The second-instance court of the Khanty-Mansi Autonomous Okrug refused to recognise a resident of Urai town and her children as representatives of the Mansi.

mansi elamu

The woman had appealed against the decision of the court of first instance. In the meantime, it had been explained that the claimant’s great-grandmother and grandmother were registered as Mansi, while her father and the claimant herself were registered as Russians. ‘The appellant had no documentary proof that his family belonged to the Mansi ethnic group,’ the court’s press release said. The appellant also did not challenge the decision, arguing that she does not live in a traditional Mansi habitat, does not engage in traditional economic activities and has not preserved the Mansi language.

In the complaint, the woman had stated that her membership of the Mansi people had to be legally established, as her family was due to receive the benefits provided for indigenous people by the Khanty-Mansi Autonomous Okrug – Yugra, and one of the family members was a hunter and therefore needed a hunting licence.

The court of second instance justified the refusal on the grounds that it is mostly a question of financial support, but the law only provides grants and benefits for those who maintain traditional ways of life and crafts. It was explained to the woman that it is still possible to fish, hunt and collect plants from the wild, regardless of nationality.

According to the laws of the Russian Federation, an indigenous people is defined as a people of less than 50,000 who live in their native land. The law provides that support is granted to those who are included in the lists of indigenous peoples and is subject to a court decision.
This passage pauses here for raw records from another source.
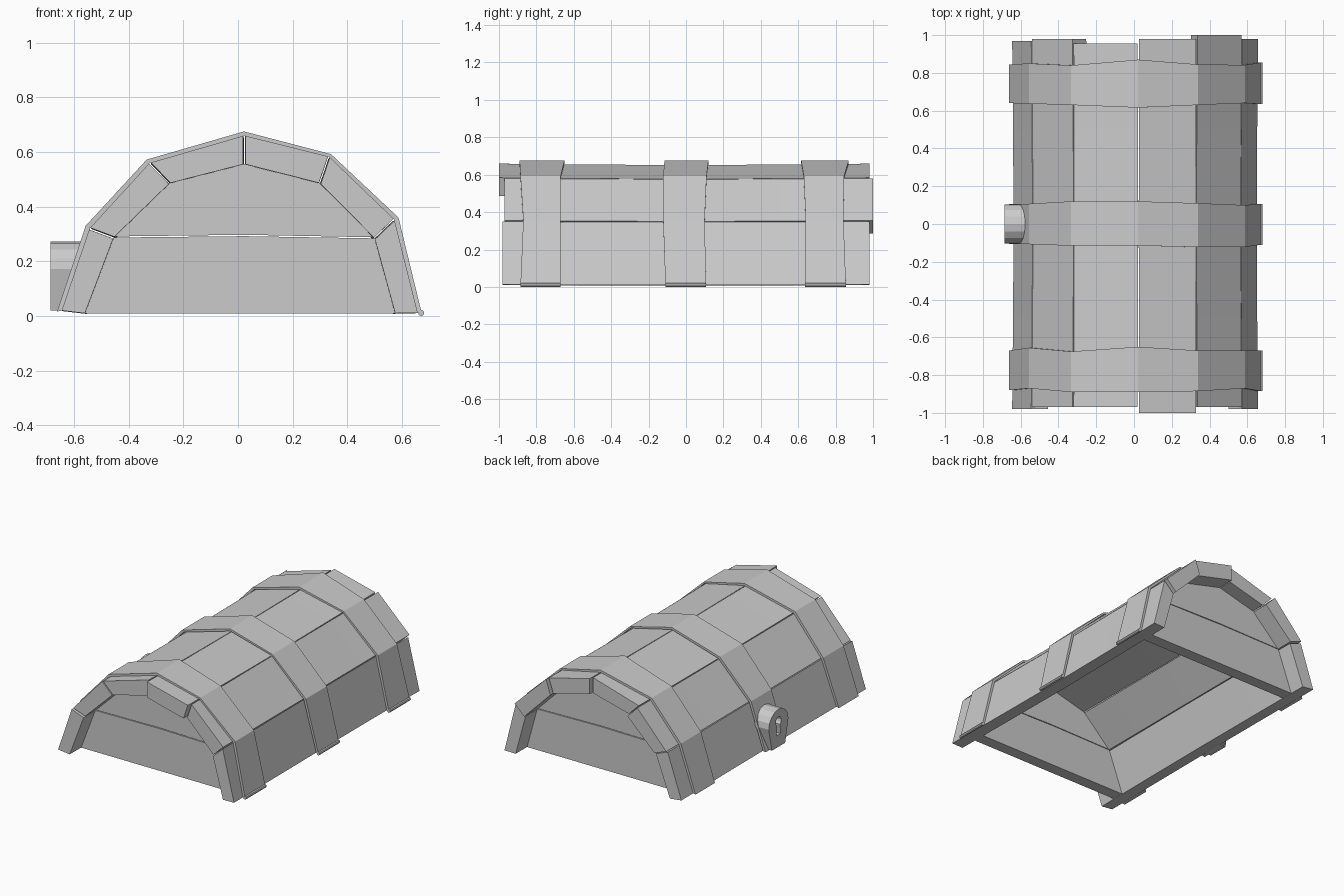
import bpy, bmesh, math
from mathutils import Vector

if "Cube" in bpy.data.objects:
    bpy.data.objects.remove(bpy.data.objects["Cube"])

# Cross-section corners (x, z), front edge round to hinge edge
INNER = [(-.56, .01), (-.455, .287), (-.25, .486), (.023, .556), (.30, .486), (.50, .284), (.575, .01)]
OUTER = [(-.645, .02), (-.543, .32), (-.323, .56), (.023, .66), (.333, .583), (.572, .353), (.657, .012)]
BAND = [(-.662, .016), (-.557, .33), (-.334, .572), (.022, .675), (.34, .592), (.587, .36), (.672, .01)]


def make_mesh(name, verts, faces):
    bm = bmesh.new()
    vs = [bm.verts.new(v) for v in verts]
    for f in faces:
        bm.faces.new([vs[i] for i in f])
    bmesh.ops.recalc_face_normals(bm, faces=bm.faces)
    me = bpy.data.meshes.new(name)
    bm.to_mesh(me)
    bm.free()
    ob = bpy.data.objects.new(name, me)
    bpy.context.collection.objects.link(ob)
    return ob


def loft(name, rings):
    """Closed solid through rings of equal point count."""
    n = len(rings[0])
    faces = [tuple(range(n)), tuple(range(n * (len(rings) - 1), n * len(rings)))]
    for r in range(len(rings) - 1):
        for i in range(n):
            j = (i + 1) % n
            faces.append((r * n + i, r * n + j, r * n + n + j, r * n + n + i))
    return make_mesh(name, [v for ring in rings for v in ring], faces)


def prism_y(name, pts, y0, y1):
    return loft(name, [[(x, y, z) for x, z in pts] for y in (y0, y1)])


def prism_x(name, pts, x0, x1):
    return loft(name, [[(x, y, z) for y, z in pts] for x in (x0, x1)])


# Staggered planks, mitred with narrow gaps and sagging slightly mid-length
ENDS = [(-.98, .97), (-.97, .98), (-.97, .955), (-1, .98), (-.97, 1), (-.98, .98)]
for i, (y0, y1) in enumerate(ENDS):
    ia, ib, oa, ob = (Vector(p) for p in (INNER[i], INNER[i + 1], OUTER[i], OUTER[i + 1]))
    ta = 0 if i == 0 else .004
    tb = 0 if i == 5 else .004
    di, do = (ib - ia).normalized(), (ob - oa).normalized()
    quad = [ia + di * ta, ib - di * tb, ob - do * tb, oa + do * ta]
    out = Vector((-do.y, do.x)) * -.008
    rings = []
    for y, sag in ((y0, 0), (-.5, .6), (0, 1), (.5, .6), (y1, 0)):
        rings.append([((p + out * sag).x, y, (p + out * sag).y) for p in quad])
    loft(f"plank_{i + 1}", rings)

# Recessed end panels, each made of two boards
for side, s in (("front", -1), ("back", 1)):
    prism_y(f"{side}_lower_board", [INNER[0], INNER[1], (.023, .292), INNER[5], INNER[6]], s * .86, s * .78)
    upper = [(-.455, .291), *INNER[2:5], (.50, .288), (.023, .297)]
    prism_y(f"{side}_upper_board", upper, s * .86, s * .78)

# Three hand-cut metal bands: edge positions at each corner
BANDS = {
    "front_band": ([-.88, -.87, -.89, -.89, -.885, -.87, -.885], [-.67, -.655, -.675, -.65, -.67, -.67, -.67]),
    "middle_band": ([-.105, -.107, -.115, -.115, -.122, -.122, -.11], [.105, .107, .12, .12, .11, .10, .107]),
    "back_band": ([.64, .637, .63, .616, .63, .64, .635], [.845, .85, .84, .87, .845, .842, .855]),
}
for name, (lo, hi) in BANDS.items():
    rings = []
    for (ix, iz), (ox, oz), a, b in zip(OUTER, BAND, lo, hi):
        rings.append([(ix, a, iz), (ox, a, oz), (ox, b, oz), (ix, b, iz)])
    loft(name, rings)
    # Hinge pin along the band's rear edge
    pin = [(.67 + .011 * math.cos(k * math.pi / 4), .011 + .011 * math.sin(k * math.pi / 4)) for k in range(8)]
    prism_y(name.replace("band", "hinge_pin"), pin, lo[-1], hi[-1])

# Lock plate with rounded top and tapered foot
arc = [(.104 * math.cos(k * math.pi / 8), .172 + .1 * math.sin(k * math.pi / 8)) for k in range(9)]
lock = prism_x("lock", arc + [(-.07, .02), (.07, .02)], -.685, -.56)

# Keyhole: round eye running into a flared slot
eye = [(.03 * math.cos(math.radians(a)), .19 + .03 * math.sin(math.radians(a))) for a in range(-60, 241, 30)]
cutter = prism_x("keyhole_cutter", eye + [(-.022, .10), (.022, .10)], -.72, -.645)
cutter.hide_render = True
cutter.hide_viewport = True
mod = lock.modifiers.new("keyhole", "BOOLEAN")
mod.object = cutter
mod.solver = "EXACT"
According to the last census, there are 12,228 Mansi living in the Russian Federation. Compared to the previous census in 2010, their number has remained unchanged. However, recently there has been a significant increase in the number of several indigenous peoples. For example, the number of Nenets has increased by as much as 11%. This has been attributed to the subsidies granted to indigenous peoples. However, the number of speakers of the ethnic language has declined significantly. For example, the number of Mansi speakers was 1,346 in the last census of 2021, while 2,093 people, or only 17% of Mansi speakers, considered Mansi as their mother tongue.